But, constant lighting is also ambient light so you can't use shutter speed and lens aperture to control ambient light exposure separately from the strobe light exposure with a single shutter release.
While most flash units have a color temperature that closely approximates sunlight, constant light color temperature varies by light type.
As long as the color temperature of the all the constant lights you use is the same, and you use a sufficiently sophisticated digital camera, you can set the White Balance to allow for the constant light source color temperature. Understanding White Balance
An additional color management option is to use a gray card so you can set the White Balance post process.
Indeed when maintaining product color is important use every technique you can. Tutorials on Color Management & Printing
It really depends on the size of the product. If you're shooting small stuff, then it doesn't much matter; if you're shooting larger items, what you may find is that the cost of the continuous lighting necessary to ligh something such as a vehicle is prohibitively expensive, and with it's much greater output, strobed light would be cheaper.

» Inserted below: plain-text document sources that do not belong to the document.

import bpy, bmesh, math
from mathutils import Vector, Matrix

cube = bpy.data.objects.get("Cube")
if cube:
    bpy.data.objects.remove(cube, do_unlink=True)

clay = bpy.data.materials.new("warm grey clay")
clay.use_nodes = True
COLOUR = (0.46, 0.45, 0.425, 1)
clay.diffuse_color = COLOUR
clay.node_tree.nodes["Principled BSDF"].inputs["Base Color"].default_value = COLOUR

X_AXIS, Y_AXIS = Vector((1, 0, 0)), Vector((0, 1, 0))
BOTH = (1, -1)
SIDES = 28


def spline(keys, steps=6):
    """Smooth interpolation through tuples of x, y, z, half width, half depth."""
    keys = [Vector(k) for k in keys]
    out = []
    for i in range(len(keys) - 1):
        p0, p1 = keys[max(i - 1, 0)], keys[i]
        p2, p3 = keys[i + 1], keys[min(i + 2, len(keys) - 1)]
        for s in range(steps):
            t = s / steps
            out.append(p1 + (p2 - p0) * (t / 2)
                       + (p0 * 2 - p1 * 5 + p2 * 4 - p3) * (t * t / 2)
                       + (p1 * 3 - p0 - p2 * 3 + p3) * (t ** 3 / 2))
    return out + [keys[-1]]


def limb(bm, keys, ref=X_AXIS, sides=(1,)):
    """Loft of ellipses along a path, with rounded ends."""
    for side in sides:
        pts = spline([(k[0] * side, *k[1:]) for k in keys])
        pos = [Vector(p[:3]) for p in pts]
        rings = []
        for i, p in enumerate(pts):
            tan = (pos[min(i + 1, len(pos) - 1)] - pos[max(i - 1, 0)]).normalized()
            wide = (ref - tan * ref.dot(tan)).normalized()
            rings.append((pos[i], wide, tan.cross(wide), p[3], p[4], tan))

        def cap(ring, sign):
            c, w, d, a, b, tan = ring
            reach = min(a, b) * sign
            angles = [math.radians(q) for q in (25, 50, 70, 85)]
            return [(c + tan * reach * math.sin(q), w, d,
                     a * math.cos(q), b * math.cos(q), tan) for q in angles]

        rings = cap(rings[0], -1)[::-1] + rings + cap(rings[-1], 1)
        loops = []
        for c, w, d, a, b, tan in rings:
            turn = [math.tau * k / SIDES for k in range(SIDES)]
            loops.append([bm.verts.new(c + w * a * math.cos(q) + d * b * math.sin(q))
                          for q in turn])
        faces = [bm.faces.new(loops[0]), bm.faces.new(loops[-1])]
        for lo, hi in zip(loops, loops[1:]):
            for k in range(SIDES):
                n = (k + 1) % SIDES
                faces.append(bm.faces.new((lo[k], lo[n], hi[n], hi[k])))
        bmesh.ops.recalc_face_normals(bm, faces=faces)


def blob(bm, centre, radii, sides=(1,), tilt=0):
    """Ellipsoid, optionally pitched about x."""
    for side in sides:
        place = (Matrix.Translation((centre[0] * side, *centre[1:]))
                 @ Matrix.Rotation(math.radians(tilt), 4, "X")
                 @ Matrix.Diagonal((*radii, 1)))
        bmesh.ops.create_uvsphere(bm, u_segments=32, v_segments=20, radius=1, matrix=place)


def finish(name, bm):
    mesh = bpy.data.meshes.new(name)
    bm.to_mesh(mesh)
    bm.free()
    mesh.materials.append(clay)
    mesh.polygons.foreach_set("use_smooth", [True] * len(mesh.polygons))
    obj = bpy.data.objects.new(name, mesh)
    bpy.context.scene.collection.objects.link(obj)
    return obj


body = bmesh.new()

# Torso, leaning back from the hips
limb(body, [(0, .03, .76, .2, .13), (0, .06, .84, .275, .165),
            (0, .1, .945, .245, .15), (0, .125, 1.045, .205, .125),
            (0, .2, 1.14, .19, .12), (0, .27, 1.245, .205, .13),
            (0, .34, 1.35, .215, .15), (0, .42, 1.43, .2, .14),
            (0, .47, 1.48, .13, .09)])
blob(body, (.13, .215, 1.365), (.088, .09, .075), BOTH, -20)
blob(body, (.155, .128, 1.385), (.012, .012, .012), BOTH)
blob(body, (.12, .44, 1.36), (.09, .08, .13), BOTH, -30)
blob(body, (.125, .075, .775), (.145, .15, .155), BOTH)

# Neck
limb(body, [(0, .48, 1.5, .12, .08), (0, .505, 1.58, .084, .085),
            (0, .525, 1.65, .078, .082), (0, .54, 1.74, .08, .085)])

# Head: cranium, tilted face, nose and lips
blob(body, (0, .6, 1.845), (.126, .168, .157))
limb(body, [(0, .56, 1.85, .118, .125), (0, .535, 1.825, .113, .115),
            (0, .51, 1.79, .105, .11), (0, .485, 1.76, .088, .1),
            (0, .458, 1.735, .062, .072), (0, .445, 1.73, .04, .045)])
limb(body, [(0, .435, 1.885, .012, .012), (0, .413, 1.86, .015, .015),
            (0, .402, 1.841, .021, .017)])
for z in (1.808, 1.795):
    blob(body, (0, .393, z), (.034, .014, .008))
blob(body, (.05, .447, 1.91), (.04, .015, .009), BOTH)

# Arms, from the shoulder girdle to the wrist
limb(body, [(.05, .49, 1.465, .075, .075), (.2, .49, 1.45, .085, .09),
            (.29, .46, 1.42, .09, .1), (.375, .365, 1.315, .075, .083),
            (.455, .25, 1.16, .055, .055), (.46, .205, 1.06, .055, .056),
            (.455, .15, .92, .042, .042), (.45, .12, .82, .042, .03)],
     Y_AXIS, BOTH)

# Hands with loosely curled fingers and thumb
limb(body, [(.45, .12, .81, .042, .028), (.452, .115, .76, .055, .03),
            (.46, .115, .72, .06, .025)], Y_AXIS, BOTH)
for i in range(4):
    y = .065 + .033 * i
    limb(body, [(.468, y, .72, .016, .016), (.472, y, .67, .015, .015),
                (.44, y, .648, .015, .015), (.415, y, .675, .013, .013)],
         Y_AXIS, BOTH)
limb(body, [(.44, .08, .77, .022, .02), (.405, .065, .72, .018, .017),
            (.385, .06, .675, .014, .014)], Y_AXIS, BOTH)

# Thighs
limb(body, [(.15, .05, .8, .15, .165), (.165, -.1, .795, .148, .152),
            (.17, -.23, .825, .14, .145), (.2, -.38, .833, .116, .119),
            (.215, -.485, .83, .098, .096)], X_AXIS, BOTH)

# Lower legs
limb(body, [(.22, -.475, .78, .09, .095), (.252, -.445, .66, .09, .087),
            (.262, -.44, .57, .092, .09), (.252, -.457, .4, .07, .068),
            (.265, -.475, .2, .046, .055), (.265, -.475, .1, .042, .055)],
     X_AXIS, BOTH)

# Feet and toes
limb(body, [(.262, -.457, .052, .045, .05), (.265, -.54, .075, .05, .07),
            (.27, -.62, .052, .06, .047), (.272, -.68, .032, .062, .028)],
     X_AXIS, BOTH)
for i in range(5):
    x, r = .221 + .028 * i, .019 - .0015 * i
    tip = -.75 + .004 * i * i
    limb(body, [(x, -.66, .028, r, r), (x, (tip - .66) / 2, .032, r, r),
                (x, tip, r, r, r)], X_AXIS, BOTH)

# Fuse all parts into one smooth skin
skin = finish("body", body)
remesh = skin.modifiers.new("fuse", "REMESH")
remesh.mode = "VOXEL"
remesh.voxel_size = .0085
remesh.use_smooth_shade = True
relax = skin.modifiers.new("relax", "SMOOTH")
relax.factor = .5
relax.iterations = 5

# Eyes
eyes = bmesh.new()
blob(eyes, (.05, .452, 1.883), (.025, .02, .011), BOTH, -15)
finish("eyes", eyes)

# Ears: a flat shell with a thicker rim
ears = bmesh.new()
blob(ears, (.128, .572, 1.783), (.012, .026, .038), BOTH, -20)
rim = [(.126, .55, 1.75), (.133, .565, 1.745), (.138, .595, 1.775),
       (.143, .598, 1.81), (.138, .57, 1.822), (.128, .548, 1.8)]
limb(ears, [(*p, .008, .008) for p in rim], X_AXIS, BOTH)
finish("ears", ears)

I vote for strobes. Your studio will stay cooler and your electric bill will be lower. The draw backs are that they cost more in the beginning, and after about 300 fires in an hour, you will be hunting for Aspirin.
Thank you tirediron and photospherix. Are there certain products that cater to continuous/strobe lighting? Thank you for answering and being patient just trying to get as much information before spending the money. The trigger for strobe lights do they come with the lighting or is that a separate item?
You only need to turn on constant light to set up, and then to make the shot.
As John mentioned the product size will have a bearing as will your need or desire to have a background that is darker than your subject, or your background needs to be lit at a higher lighting ratio than your subject.
You may want to brush up on the fundamentals of photographic lighting - Light: Science and Magic: An Introduction to Photographic Lighting
We can't say how many lights you need. You will likely also need a variety of light modifiers (softboxes, diffusion panels, umbrellas), some reflectors, some flags to block light spill, some black flats to subtract light, a good tripod - or better yet a camera stand.
We do not know what or what range of products you are going to photograph, and we do not know how those images will be used.
Learning how to consistently make professional quality product images takes a fair amount of time.
Someone already having a good fundamental understanding of how to do photography and general photographic lighting may only need a couple of months to a year or so to get to that point.
For others it may take a couple of years.
I've taken photos and understand the basic fundamentals of photography. I have a Canon Rebel DSLR and understand iso and aperture..
The products are backpacks. I was wanting to get professional opinions and insight to make the decision quicker and easy on purchasing the equipment.. Just needing the basics right now, then I'll get other stuff that you mentioned..
I think a strobe is more versatile so you could use it for other types of photography should you be interested. However, I think the main thing with color consistency is using a target for color profiling and white balance. With these tools it technically doesn't matter what light you use. Shoot the target every time the light changes and you'll get accurate WB every time. I use the ColorChecker Passport from Xrite. A color profile is not color temperature related but a way to restore true colors for a given spectrum of light. Without a color profile, you'll always be somewhat guessing with color and wasting a lot of time with sliders and settings getting color that you aren't sure is perfect. The color profile combined with accurate white balance automatically makes color perfect, no adjustments necessary. The rest would be subjective enhancements. These tools work best when shooting RAW. Also, you would need a calibrated monitor if you care about color accuracy and consistency.